Rudnicki’s team targeted a protein called Wnt7a, part of a family of proteins that stimulates stem cells and promotes tissue regeneration. “This class of protein is quite difficult to work with,” says Rudnicki, who’s also a professor of medicine at the University of Ottawa, and has been tackling this for several years. “It’s difficult to manufacture,” a necessary step before it can be used to treat patients, “and difficult to disperse through the body.” Rudnicki and colleagues discovered that one small portion of this protein—just 130 amino acids long—packs just as much regenerative power as the entire thing, while doing away with longstanding challenges. “This raises the possibility it can be used in the clinic.”

Those suffering from Duchenne muscular dystrophy, an inherited disorder that affects about 1 in 3,500 boys, could be among the first to benefit. “We think that by stimulating repair in its early stages, we can delay the downward spiral where muscle tissue is lost,” he says. Such a drug could provide a better quality of life for patients. “It won’t cure the disease,” he says, “but conceivably, it could make it chronic, rather than fatal.” Other muscle-wasting diseases could be targeted, too, from other genetic conditions to the muscle loss that occurs in some forms of cancer, maybe even age-related loss of muscle mass and strength, although that has yet to be tested in mice (let alone humans).

Clinical trials in humans should begin within a few years, led by Fate Therapeutics, a public company where Rudnicki is co-founding scientist. The field of regenerative medicine is “approaching a tilting point,” he says. “It will transform the practice of medicine, within our lifetimes.”

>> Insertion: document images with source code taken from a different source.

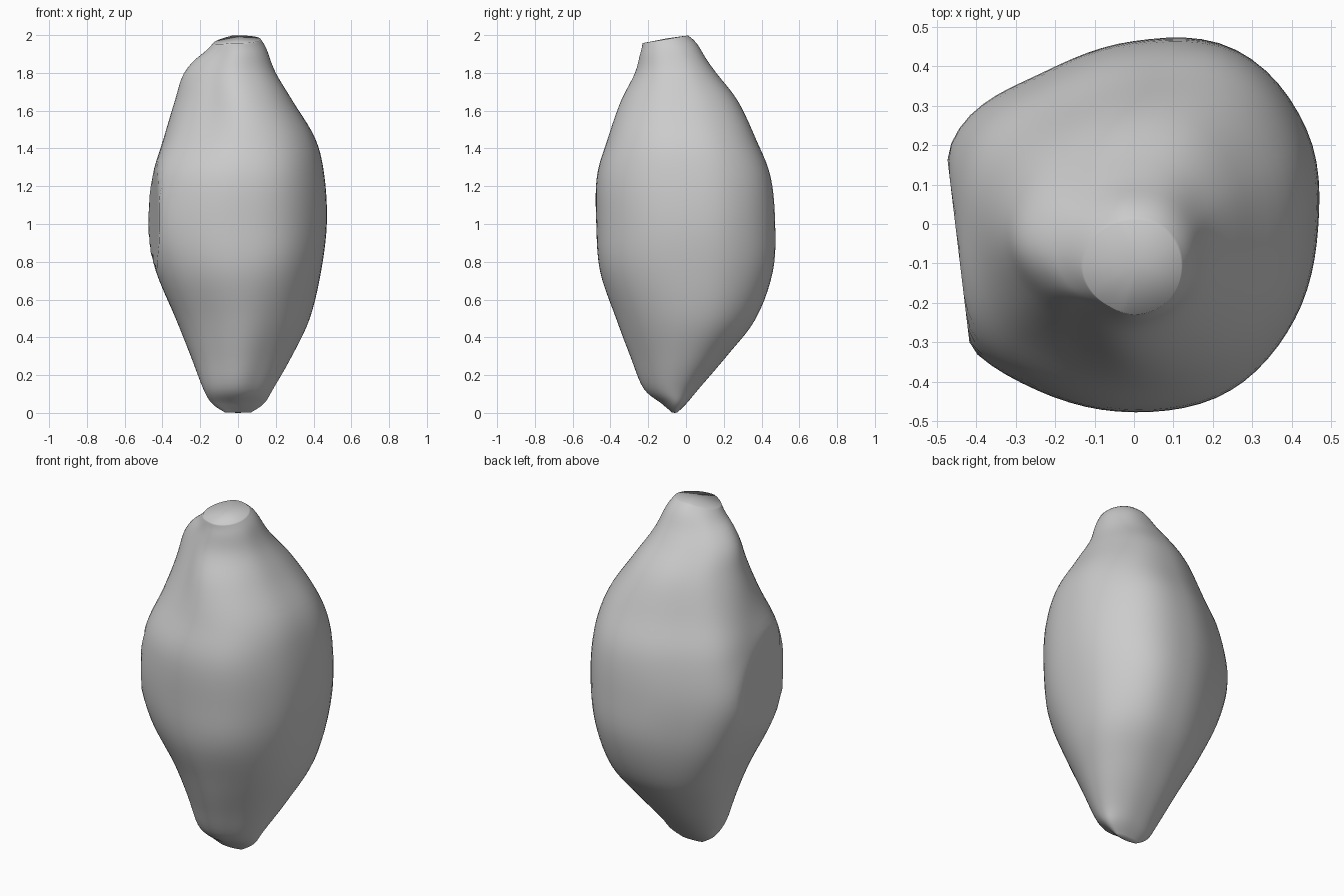
import bpy, bmesh
from math import cos, sin, tau

if "Cube" in bpy.data.objects:
    bpy.data.objects.remove(bpy.data.objects["Cube"])

# Section levels: z, left, right, front, back
LEVELS = [
    (0.003, -.07, .07, -.075, -.045), (.05, -.138, .138, -.13, .003),
    (.13, -.185, .188, -.225, .07), (.30, -.25, .285, -.295, .215),
    (.50, -.33, .38, -.37, .37), (.75, -.435, .44, -.455, .46),
    (1.0, -.495, .47, -.475, .472), (1.25, -.455, .458, -.472, .448),
    (1.45, -.395, .41, -.415, .37), (1.65, -.335, .29, -.345, .275),
    (1.80, -.285, .20, -.27, .16), (1.92, -.18, .152, -.24, .07),
    (1.976, -.13, .12, -.23, .01)]

# Section outlines: radius every 30 degrees, counter-clockwise from +x
BASE = [1, 1.06, 1.03, .98, 1, 1.01, 1, 1.02, 1.02, 1.08, .97, .95]
MID = [.98, 1.06, 1.10, 1, .96, 1.06, 1.02, 1.09, 1.02, 1, 1.02, .99]
CROWN = [.95, 1.0, 1.05, 1, .98, 1.06, 1.1, 1.0, .91, 1.02, 1.01, .98]
SEGS, SUB = 72, 5


def spline(a, b, c, d, t):
    return b + .5 * t * (c - a + t * (2*a - 5*b + 4*c - d + t * (3*(b - c) + d - a)))


def smooth(lo, hi, v):
    t = min(1, max(0, (v - lo) / (hi - lo)))
    return t * t * (3 - 2 * t)


def section(z, x0, x1, y0, y1):
    """Blend the outlines for this height, then fit them to the extents."""
    low, high = smooth(.9, .15, z), smooth(1.2, 1.75, z)
    top = smooth(1.86, 1.976, z)
    radii = []
    for b, m, c in zip(BASE, MID, CROWN):
        r = m + (b - m) * low + (c - m) * high
        radii.append(r + (1 - r) * top * .6)
    pts = []
    for i in range(SEGS):
        k, t = divmod(i * 12 / SEGS, 1)
        r = spline(*[radii[(int(k) + j) % 12] for j in (-1, 0, 1, 2)], t)
        a = tau * i / SEGS
        pts.append((r * cos(a), r * sin(a)))
    xs, ys = zip(*pts)

    def fit(v, vs, lo, hi):
        return lo + (hi - lo) * (v - min(vs)) / (max(vs) - min(vs))
    out = []
    for x, y in pts:
        px, py = fit(x, xs, x0, x1), fit(y, ys, y0, y1)
        px = max(px, -.475 + .12 * (.175 - py))       # flat left wall
        # crown tilts forward and sags to the left
        out.append((px, py, z + (.17 * (py + .12) + .2 * min(px + .03, 0)) * top))
    return out


# Stone body: loft through the interpolated sections
bm = bmesh.new()
rings = []
n = len(LEVELS)
for k in range(n - 1):
    q = [LEVELS[min(n - 1, max(0, k + j))] for j in (-1, 0, 1, 2)]
    for s in range(SUB + (k == n - 2)):
        vals = [spline(*v, s / SUB) for v in zip(*q)]
        rings.append([bm.verts.new(p) for p in section(*vals)])
for a, b in zip(rings, rings[1:]):
    for i in range(SEGS):
        j = (i + 1) % SEGS
        bm.faces.new((a[i], a[j], b[j], b[i]))

# Close the keel and the crown
for ring, tip in ((rings[0], (0, -.06, 0)), (rings[-1], (.01, -.1, 1.983))):
    c = bm.verts.new(tip)
    for i in range(SEGS):
        bm.faces.new((ring[i], ring[(i + 1) % SEGS], c))
bmesh.ops.recalc_face_normals(bm, faces=bm.faces)
mesh = bpy.data.meshes.new("stone")
bm.to_mesh(mesh)
bm.free()
mesh.shade_smooth()
stone = bpy.data.objects.new("stone", mesh)
bpy.context.collection.objects.link(stone)
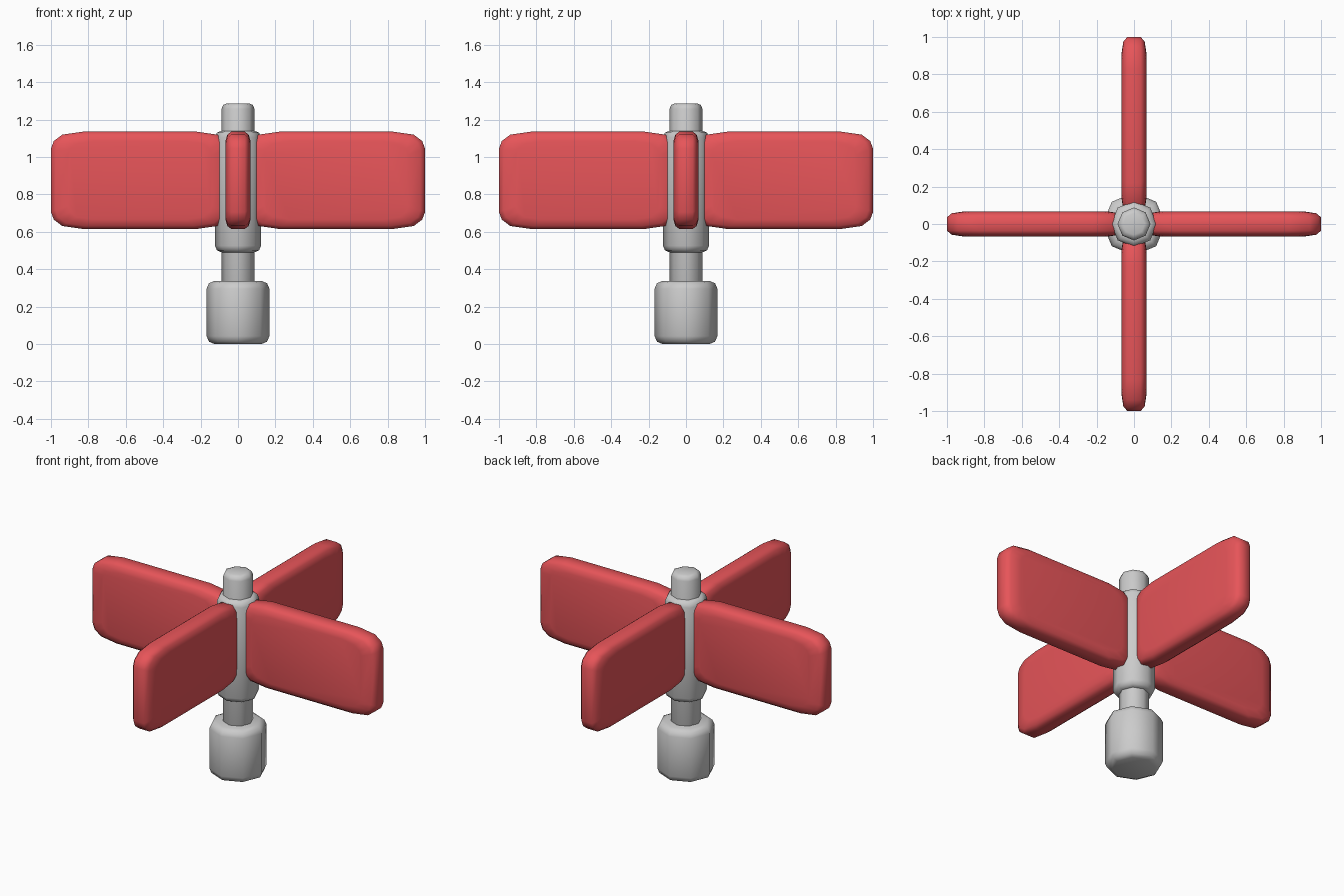
import bpy, bmesh, math

if "Cube" in bpy.data.objects:
    bpy.data.objects.remove(bpy.data.objects["Cube"])

def finish(name, bm, angle, mat=None):
    bmesh.ops.recalc_face_normals(bm, faces=bm.faces)
    me = bpy.data.meshes.new(name)
    bm.to_mesh(me)
    bm.free()
    ob = bpy.data.objects.new(name, me)
    bpy.context.collection.objects.link(ob)
    if mat:
        me.materials.append(mat)
    bpy.ops.object.select_all(action='DESELECT')
    ob.select_set(True)
    bpy.context.view_layer.objects.active = ob
    bpy.ops.object.shade_smooth_by_angle(angle=math.radians(angle))
    return ob

def loft(bm, rings):
    loops = [[bm.verts.new(p) for p in ring] for ring in rings]
    n = len(loops[0])
    for a, b in zip(loops, loops[1:]):
        for i in range(n):
            j = (i + 1) % n
            bm.faces.new((a[i], a[j], b[j], b[i]))
    bm.faces.new(loops[0])
    bm.faces.new(loops[-1])

def drum(name, r, z0, z1, b, sides=8):
    """Eight-sided post with softened rims."""
    prof = [(r - b, z0), (r - b * 0.3, z0 + b * 0.3), (r, z0 + b),
            (r, z1 - b), (r - b * 0.3, z1 - b * 0.3), (r - b, z1)]
    rings = [[(q * math.cos(2 * math.pi * i / sides),
               q * math.sin(2 * math.pi * i / sides), z)
              for i in range(sides)] for q, z in prof]
    bm = bmesh.new()
    loft(bm, rings)
    return finish(name, bm, 50)

# Central column
drum("base_knob", 0.168, 0.005, 0.342, 0.042)
drum("shaft", 0.088, 0.30, 1.287, 0.03)
drum("hub", 0.123, 0.49, 1.14, 0.035)

# Blades
red = bpy.data.materials.new("red")
red.diffuse_color = (0.8, 0.09, 0.1, 1)
red.use_nodes = True
red.node_tree.nodes["Principled BSDF"].inputs["Base Color"].default_value = red.diffuse_color
HX, HZ, CX, CZ = 0.475, 0.26, 0.525, 0.875
corner = [(0, 0.09), (0.015, 0.05), (0.06, 0.016), (0.17, 0)]
quad = [(HX - a, HZ - b) for a, b in corner]
outline = (quad + [(-x, z) for x, z in reversed(quad)]
           + [(-x, -z) for x, z in quad] + [(x, -z) for x, z in reversed(quad)])
layers = [(-0.067, 0.09, 0.05), (-0.057, 0.025, 0.016), (-0.036, 0, 0),
          (0.036, 0, 0), (0.057, 0.025, 0.016), (0.067, 0.09, 0.05)]
for k, side in enumerate(("right", "back", "left", "front")):
    bm = bmesh.new()
    loft(bm, [[(CX + x * (1 - ix / HX), y, CZ + z * (1 - iz / HZ))
               for x, z in outline] for y, ix, iz in layers])
    blade = finish(side + "_blade", bm, 50, red)
    blade.rotation_euler.z = k * math.pi / 2

# Stand exactly on the ground
bpy.data.objects["base_knob"].location.z = -0.005
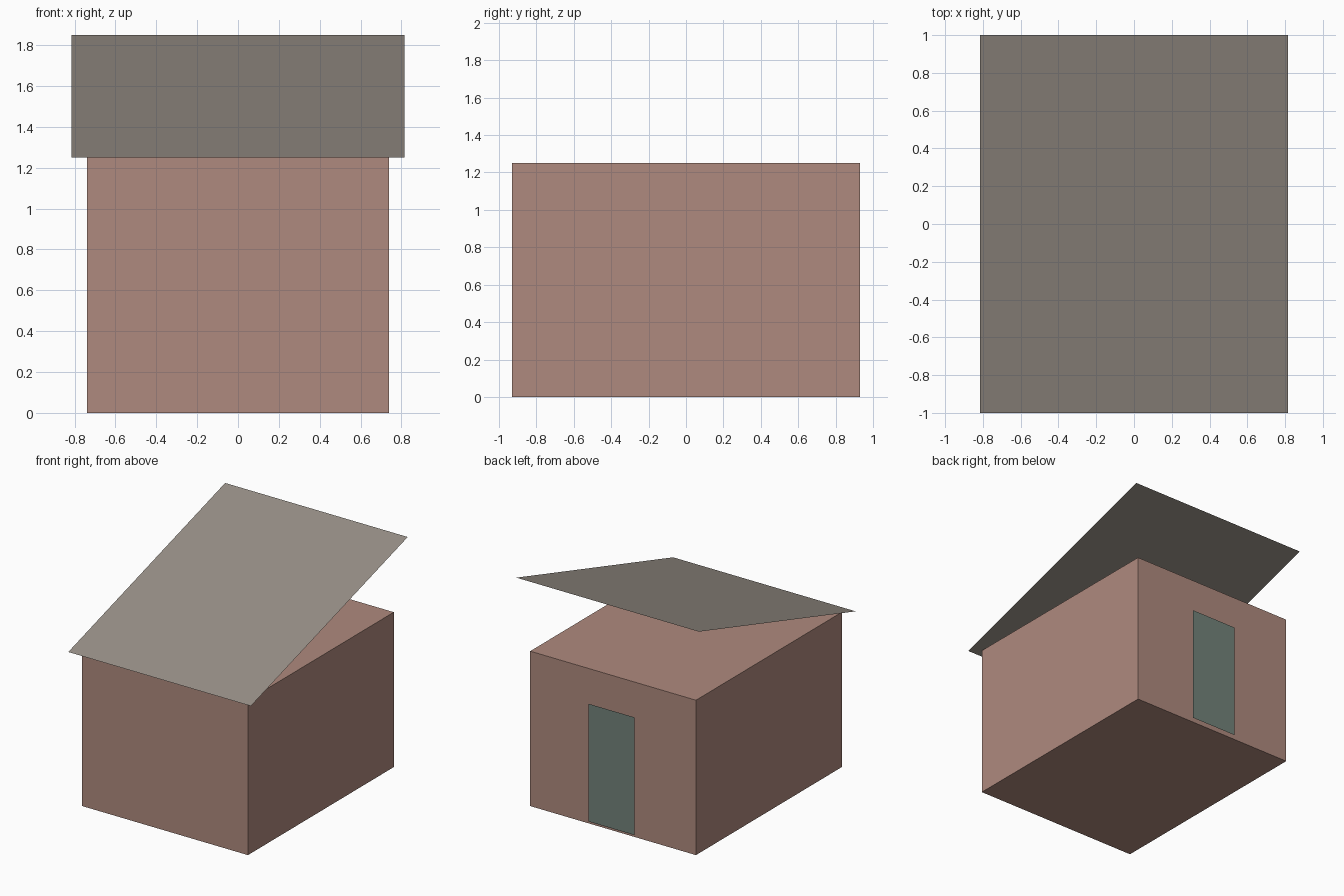
import bpy
import bmesh

cube = bpy.data.objects.get("Cube")
if cube:
    bpy.data.objects.remove(cube, do_unlink=True)


def material(name, rgb):
    mat = bpy.data.materials.new(name)
    mat.use_nodes = True
    color = (*rgb, 1)
    mat.diffuse_color = color
    mat.node_tree.nodes["Principled BSDF"].inputs["Base Color"].default_value = color
    return mat


def add_object(name, bm, mat):
    mesh = bpy.data.meshes.new(name)
    bm.to_mesh(mesh)
    bm.free()
    mesh.materials.append(mat)
    obj = bpy.data.objects.new(name, mesh)
    bpy.context.collection.objects.link(obj)
    return obj


def sheet(name, corners, mat):
    bm = bmesh.new()
    bm.faces.new([bm.verts.new(c) for c in corners])
    return add_object(name, bm, mat)


brick = material("dusty red brick", (0.43, 0.255, 0.21))
slate = material("warm grey roofing", (0.31, 0.275, 0.24))
green = material("grey green paint", (0.172, 0.227, 0.197))

# Closed box of walls
half_x, half_y, wall_top = 0.74, 0.93, 1.25
bm = bmesh.new()
bmesh.ops.create_cube(bm, size=1)
bmesh.ops.scale(bm, vec=(2 * half_x, 2 * half_y, wall_top), verts=bm.verts)
bmesh.ops.translate(bm, vec=(0, 0, wall_top / 2), verts=bm.verts)
add_object("walls", bm, brick)

# Single-pitch roof sheet, rising from front to back
eave, roof_top = 0.815, 1.85
sheet("roof", [(-eave, -1, wall_top), (eave, -1, wall_top),
               (eave, 1, roof_top), (-eave, 1, roof_top)], slate)

# Door panel standing just off the back wall
door_x, door_y, sill, lintel = 0.206, half_y + 0.018, 0.025, 0.975
sheet("back_door", [(door_x, door_y, sill), (-door_x, door_y, sill),
                    (-door_x, door_y, lintel), (door_x, door_y, lintel)], green)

Looking for more?

Get the best of Maclean's sent straight to your inbox. Sign up for news, commentary and analysis.